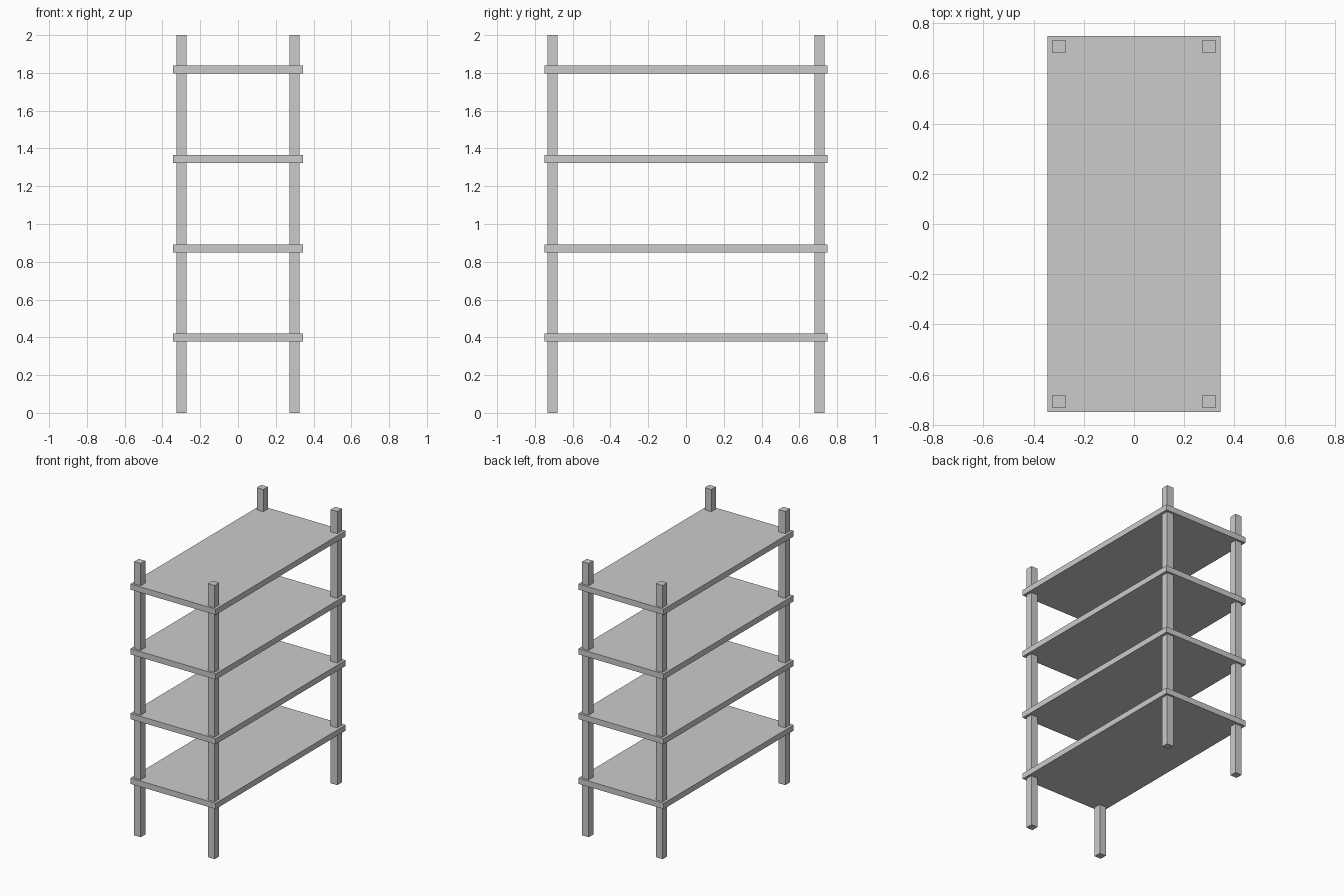
import bpy

if "Cube" in bpy.data.objects:
    bpy.data.objects.remove(bpy.data.objects["Cube"])


def box(name, center, size):
    bpy.ops.mesh.primitive_cube_add(size=1, location=center)
    obj = bpy.context.object
    obj.name = name
    obj.scale = size
    bpy.ops.object.transform_apply(location=False, rotation=False, scale=True)
    return obj


# Four square corner posts
POST = 0.053
for sx, side in ((-1, "left"), (1, "right")):
    for sy, end in ((-1, "front"), (1, "back")):
        box(f"{end}_{side}_post", (sx * 0.299, sy * 0.708, 1.0), (POST, POST, 2.0))

# Four evenly spaced shelf boards
for i in range(4):
    box(f"shelf_{i + 1}", (0, 0, 0.398 + i * 0.473), (0.69, 1.5, 0.042))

Problem to work on> Write out each entry word for word, images excluded.

Completed exercise>
import bpy

if "Cube" in bpy.data.objects:
    bpy.data.objects.remove(bpy.data.objects["Cube"])


def box(name, center, size):
    bpy.ops.mesh.primitive_cube_add(size=1, location=center)
    obj = bpy.context.object
    obj.name = name
    obj.scale = size
    bpy.ops.object.transform_apply(location=False, rotation=False, scale=True)
    return obj


# Four square corner posts
POST = 0.053
for sx, side in ((-1, "left"), (1, "right")):
    for sy, end in ((-1, "front"), (1, "back")):
        box(f"{end}_{side}_post", (sx * 0.299, sy * 0.708, 1.0), (POST, POST, 2.0))

# Four evenly spaced shelf boards
for i in range(4):
    box(f"shelf_{i + 1}", (0, 0, 0.398 + i * 0.473), (0.69, 1.5, 0.042))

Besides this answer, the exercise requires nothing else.